In 1996, California passed Proposition 215, the Compassionate Use Act of 1996, which removed criminal penalties for the use, possession and growing of marijuana for individuals who have the written or oral approval from their physician that he or she would benefit from using the marijuana for medical reasons. The legal stipulations in the Act regarding using and growing marijuana are meant to ensure that the plant is used and grown solely for medical purposes. Although licenses to grow marijuana are not required in the state of California, a medical marijuana identification card is available to prove that the individual is part of California's Medical Marijuana Program. You may also grow marijuana if you are a caregiver for someone who needs the drug.
Obtain permission from a doctor that you will benefit from using marijuana due to a debilitating illness.
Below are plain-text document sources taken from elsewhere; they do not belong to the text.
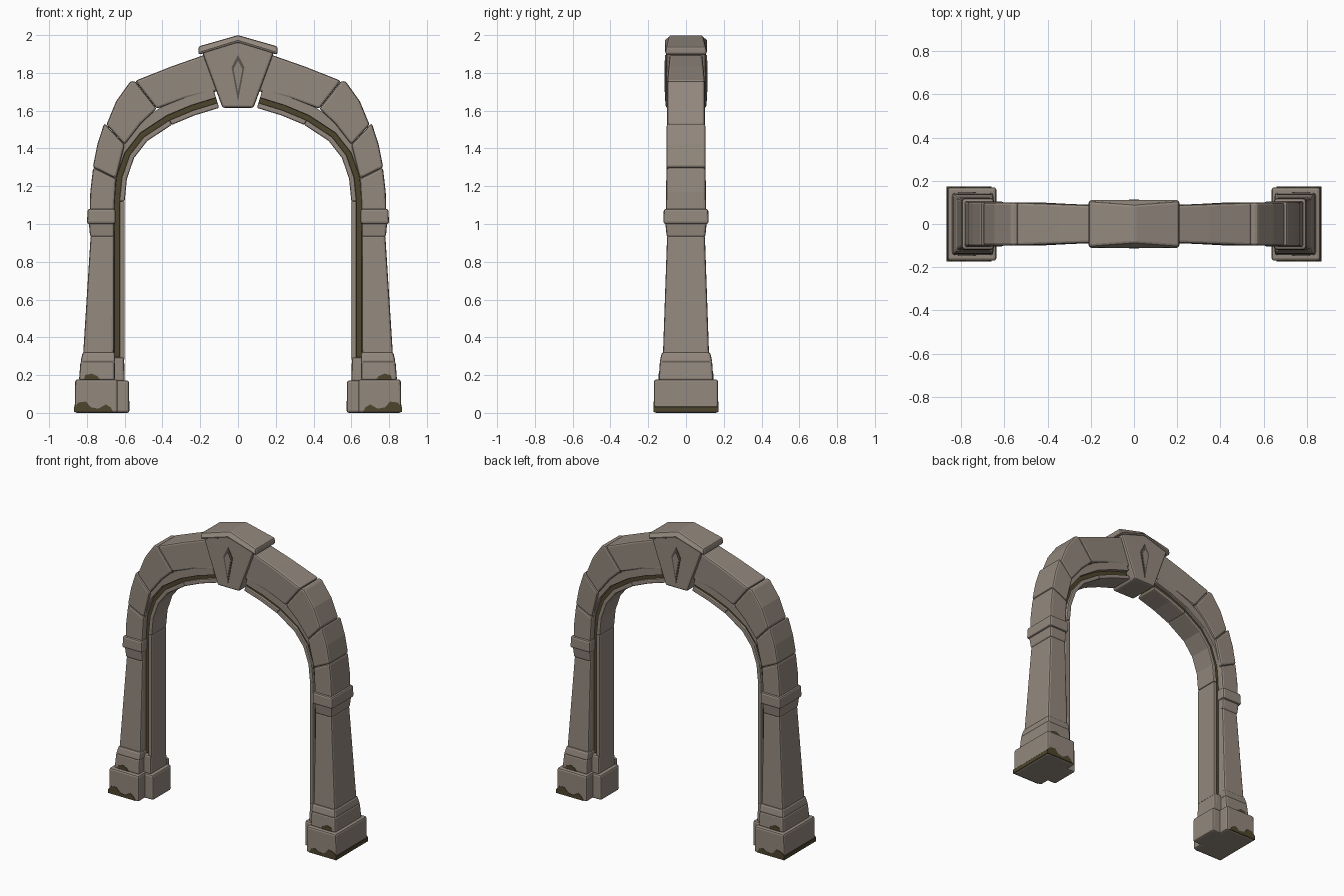
import bpy
import bmesh
from mathutils import Vector

if "Cube" in bpy.data.objects:
    bpy.data.objects.remove(bpy.data.objects["Cube"], do_unlink=True)


def material(name, rgb):
    m = bpy.data.materials.new(name)
    m.use_nodes = True
    m.diffuse_color = (*rgb, 1)
    bsdf = next(n for n in m.node_tree.nodes if n.type == "BSDF_PRINCIPLED")
    bsdf.inputs["Base Color"].default_value = (*rgb, 1)
    bsdf.inputs["Roughness"].default_value = 0.9
    return m


STONE = material("taupe stone", (0.29, 0.245, 0.205))
MOSS = material("dark olive moss", (0.075, 0.06, 0.026))
SHADE = material("dark carved stone", (0.11, 0.092, 0.077))


def slab(name, pts, depth, mat=STONE, mirror=True, bevel=0.012):
    """Solid from an (x, z) outline, with one half depth or one per point."""
    depths = depth if isinstance(depth, (list, tuple)) else [depth] * len(pts)
    bm = bmesh.new()
    front = [bm.verts.new((p[0], -d, p[1])) for p, d in zip(pts, depths)]
    back = [bm.verts.new((p[0], d, p[1])) for p, d in zip(pts, depths)]
    bm.faces.new(front)
    bm.faces.new(back[::-1])
    for i in range(len(pts)):
        j = (i + 1) % len(pts)
        bm.faces.new((front[j], front[i], back[i], back[j]))
    bmesh.ops.recalc_face_normals(bm, faces=bm.faces)
    mesh = bpy.data.meshes.new(name)
    bm.to_mesh(mesh)
    bm.free()
    mesh.materials.append(mat)
    ob = bpy.data.objects.new(name, mesh)
    bpy.context.scene.collection.objects.link(ob)
    if bevel:
        mod = ob.modifiers.new("worn edges", "BEVEL")
        mod.width = bevel
        mod.segments = 2
        mod.limit_method = "ANGLE"
    if mirror:
        ob.modifiers.new("both sides", "MIRROR").use_mirror_merge = False
    return ob


def tier(name, z0, z1, low, high, **kw):
    """Tapered block; low and high are (inner x, outer x, half depth)."""
    pts = [(low[0], z0), (low[1], z0), (high[1], z1), (high[0], z1)]
    return slab(name, pts, [low[2], low[2], high[2], high[2]], **kw)


def offset(path, d):
    """Shift a path outward along its averaged normals."""
    out = []
    for i, p in enumerate(path):
        t = Vector(path[min(i + 1, len(path) - 1)]) - Vector(path[max(i - 1, 0)])
        t.normalize()
        out.append((p[0] + t.y * d, p[1] - t.x * d))
    return out


def band(name, path, d0, d1, depth, span=(0, None), **kw):
    """Strip that follows a path between two offsets."""
    a, b = offset(path, d0)[slice(*span)], offset(path, d1)[slice(*span)]
    return slab(name, a + b[::-1], depth, **kw)


# Pillars, from the plinth up to the collar
tier("plinth", 0, 0.177, (0.637, 0.865, 0.17), (0.637, 0.862, 0.17))
tier("plinth_inner_step", 0, 0.172, (0.575, 0.68, 0.1), (0.577, 0.68, 0.1))
tier("pillar_foot", 0.17, 0.275, (0.652, 0.842, 0.145), (0.652, 0.834, 0.138))
tier("pillar_foot_rim", 0.265, 0.322, (0.65, 0.835, 0.14), (0.65, 0.822, 0.128))
tier("foot_inner_step", 0.165, 0.295, (0.6, 0.68, 0.09), (0.603, 0.68, 0.088))
tier("shaft", 0.31, 0.94, (0.657, 0.82, 0.122), (0.655, 0.78, 0.1))
tier("collar_neck", 0.93, 1.01, (0.655, 0.783, 0.102), (0.655, 0.79, 0.11))
tier("collar", 1.0, 1.08, (0.648, 0.8, 0.12), (0.648, 0.796, 0.118))

# Arch blocks
slab("springer_block",
     [(0.655, 1.07), (0.785, 1.07), (0.782, 1.17), (0.767, 1.3), (0.645, 1.24)],
     [0.106, 0.106, 0.105, 0.104, 0.104])
slab("lower_arch_block",
     [(0.645, 1.24), (0.769, 1.3), (0.745, 1.42), (0.708, 1.535), (0.6, 1.42)], 0.104)
slab("middle_arch_block",
     [(0.6, 1.42), (0.697, 1.525), (0.645, 1.65), (0.57, 1.755), (0.545, 1.757),
      (0.43, 1.61), (0.515, 1.53)], 0.1)
slab("upper_arch_block",
     [(0.43, 1.61), (0.545, 1.758), (0.35, 1.835), (0.15, 1.905), (0.1, 1.705), (0.28, 1.665)],
     [0.1, 0.1, 0.093, 0.086, 0.086, 0.092])

# Inner lining: stepped frame, mossy groove, projecting lip
lining = [(0.6, 0.28), (0.6, 1.12), (0.588, 1.24), (0.55, 1.35),
          (0.48, 1.44), (0.35, 1.525), (0.23, 1.575), (0.1, 1.615)]
band("lining_frame", lining, 0.055, 0.11, 0.088, bevel=0.005)
band("mossy_groove", lining, 0.015, 0.1, 0.062, mat=MOSS, bevel=0)
for part, span in (("leg", (0, 2)), ("haunch", (1, 6)), ("crown", (5, 8))):
    band("lining_lip_" + part, lining, 0, 0.028, 0.08, span=span, bevel=0.007)

# Keystone with its peaked cap and carved lozenge
slab("keystone",
     [(-0.082, 1.615), (0.082, 1.615), (0.192, 1.915), (0, 1.975), (-0.192, 1.915)],
     [0.108, 0.108, 0.104, 0.104, 0.104], mirror=False)
slab("keystone_cap",
     [(-0.21, 1.895), (0, 1.96), (0.21, 1.895), (0.21, 1.94), (0, 2.0), (-0.21, 1.94)],
     [0.112, 0.112, 0.112, 0.106, 0.09, 0.106], mirror=False)
for name, s, d, mat in (("lozenge_outline", 1, 0.111, SHADE), ("lozenge_face", 0.68, 0.113, STONE)):
    slab(name, [(x * s, 1.8 + z * s) for x, z in
                ((0, -0.15), (0.034, 0.03), (0, 0.095), (-0.034, 0.03))],
         d, mat=mat, mirror=False, bevel=0)

# Moss patches around the feet
slab("plinth_moss",
     [(0.66, 0.004), (0.867, 0.004), (0.867, 0.03), (0.845, 0.055), (0.805, 0.06),
      (0.78, 0.03), (0.74, 0.022), (0.7, 0.045), (0.675, 0.03)], 0.173, mat=MOSS, bevel=0)
slab("foot_moss",
     [(0.73, 0.176), (0.815, 0.176), (0.81, 0.2), (0.775, 0.208), (0.745, 0.195)],
     0.1465, mat=MOSS, bevel=0)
Conditions that are approved for the treatment of medical marijuana include, but are not limited to the following: AIDS, anorexia, arthritis, cancer, glaucoma, migraine, persistent muscle spasms, seizures and severe nausea as well as other chronic or persistent medical symptoms as defined by the Americans with Disabilities Act of 1990. Approval to use marijuana for a medical condition is necessary for either using marijuana or growing it. Only qualifying patients or their caregivers are legally allowed to grow marijuana in California.
Apply for a medical marijuana identification card. The card will allow you to be easily identified as part of California’s Medical Marijuana Program. Fill out and submit an application. Provide your physicians recommendations, proof of identity, proof of California residency and the application fee to the program in your county. This fee is between $33 and $66 depending on your area.
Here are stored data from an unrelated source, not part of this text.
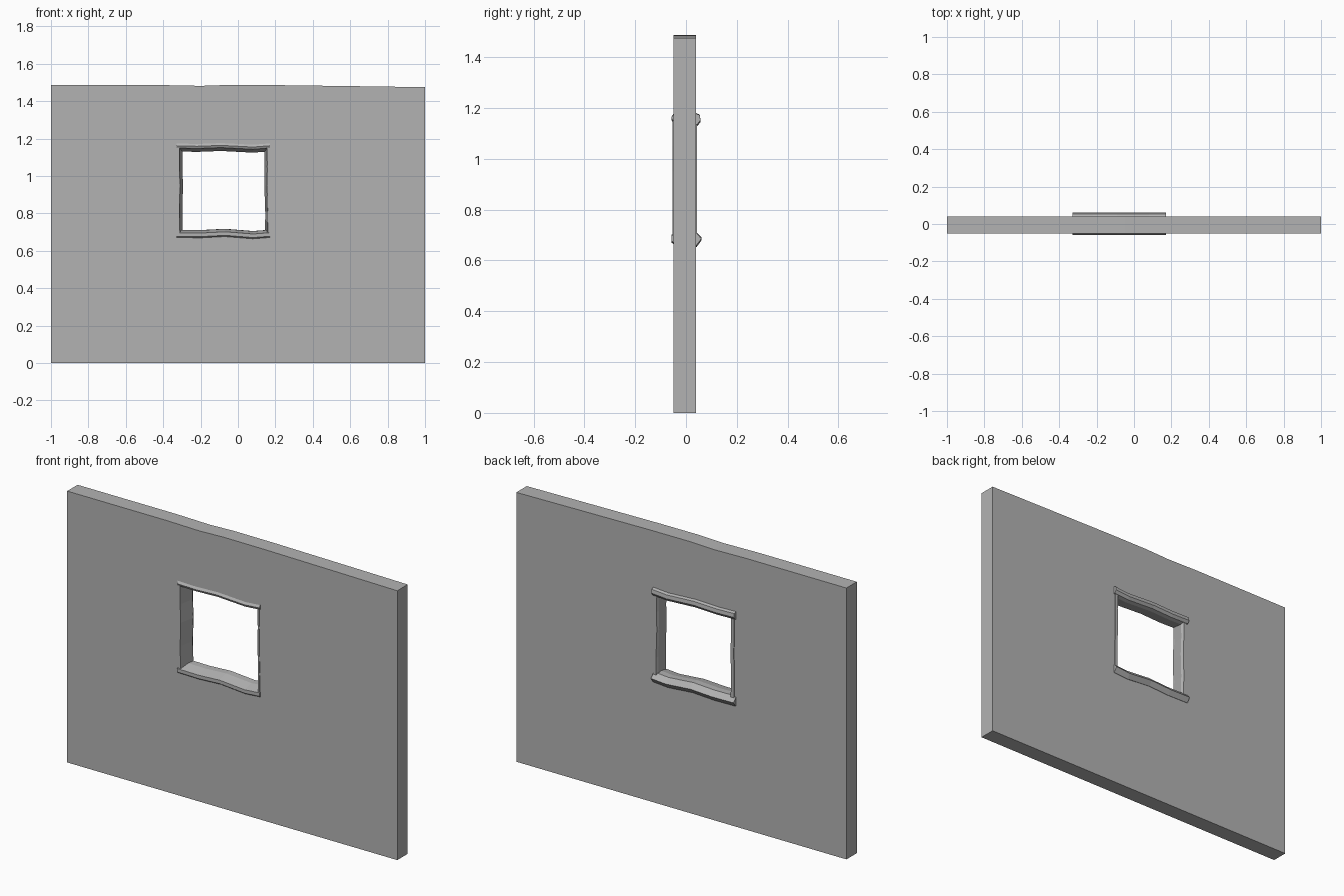
import bpy
import bmesh
from mathutils import Vector

if "Cube" in bpy.data.objects:
    bpy.data.objects.remove(bpy.data.objects["Cube"], do_unlink=True)

plaster = bpy.data.materials.new("grey_plaster")
plaster.use_nodes = True
GREY = (0.45, 0.45, 0.45, 1)
plaster.diffuse_color = GREY
plaster.node_tree.nodes["Principled BSDF"].inputs["Base Color"].default_value = GREY


def loft(name, rings):
    """Skin a closed solid through equal-sized rings of points."""
    bm = bmesh.new()
    loops = [[bm.verts.new(p) for p in ring] for ring in rings]
    n = len(loops[0])
    for a, b in zip(loops, loops[1:]):
        for i in range(n):
            j = (i + 1) % n
            bm.faces.new((a[i], a[j], b[j], b[i]))
    bm.faces.new(loops[0])
    bm.faces.new(loops[-1])
    bmesh.ops.recalc_face_normals(bm, faces=bm.faces)
    mesh = bpy.data.meshes.new(name)
    bm.to_mesh(mesh)
    bm.free()
    mesh.materials.append(plaster)
    obj = bpy.data.objects.new(name, mesh)
    bpy.context.collection.objects.link(obj)
    return obj


def beam(name, section, stations, upright=False):
    """Hand-hewn beam: section (y, side) swept along (position, shift)."""
    rings = []
    for pos, shift in stations:
        if upright:
            rings.append([Vector((s + shift, y, pos)) for y, s in section])
        else:
            rings.append([Vector((pos, y, s + shift)) for y, s in section])
    return loft(name, rings)


# Wall slab with a slightly uneven top edge
FRONT, BACK = -0.05, 0.04
top_edge = [(-1, 1.486), (-0.4, 1.486), (-0.2, 1.482), (-0.05, 1.487),
            (0.2, 1.486), (0.65, 1.48), (1, 1.475)]
wall = loft("wall", [[(x, FRONT, 0), (x, BACK, 0), (x, BACK, z), (x, FRONT, z)]
                     for x, z in top_edge])

# Window opening
opening = loft("opening_cutter", [
    [(x, -0.2, 0.69), (x, 0.2, 0.69), (x, 0.2, 1.155), (x, -0.2, 1.155)]
    for x in (-0.312, 0.156)])
opening.hide_render = True
cut = wall.modifiers.new("window_opening", "BOOLEAN")
cut.operation = "DIFFERENCE"
cut.solver = "EXACT"
cut.object = opening
bpy.context.view_layer.objects.active = wall
bpy.ops.object.modifier_apply(modifier=cut.name)
bpy.data.objects.remove(opening, do_unlink=True)

# Lintel and sill, wavy along x
beam("lintel",
     [(-0.045, 1.182), (-0.058, 1.162), (-0.052, 1.15), (0.025, 1.132),
      (0.046, 1.137), (0.057, 1.152), (0.054, 1.172), (0.036, 1.18)],
     [(-0.33, 0), (-0.22, -0.003), (-0.09, 0.002), (0.08, -0.007), (0.17, 0)])
beam("sill",
     [(-0.046, 0.668), (-0.058, 0.678), (-0.058, 0.697), (0, 0.712),
      (0.036, 0.713), (0.061, 0.686), (0.042, 0.66)],
     [(-0.33, 0), (-0.2, -0.002), (-0.07, 0.005), (0.08, -0.007), (0.17, 0)])

# Jambs, barely proud of the wall
beam("right_jamb",
     [(-0.053, -0.325), (-0.053, -0.313), (0.03, -0.297),
      (0.044, -0.303), (0.044, -0.322)],
     [(0.69, 0.002), (0.82, -0.001), (0.95, 0.003), (1.05, -0.001), (1.15, 0)],
     upright=True)
beam("left_jamb",
     [(-0.053, 0.166), (-0.053, 0.157), (0.03, 0.143),
      (0.044, 0.148), (0.044, 0.164)],
     [(0.69, 0.002), (0.8, 0.003), (0.95, -0.002), (1.05, 0), (1.15, -0.002)],
     upright=True)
Cultivate only the legally allowed amount at one time. In California, an individual who is part of the Medical Marijuana Program is not allowed to possess more than 8 ounces of dried marijuana or six mature marijuana plants. The patient or caregiver may possess more than that amount depending on the specific legislation of the county they live in. Local ordinances may also permit possession/growth of larger amounts.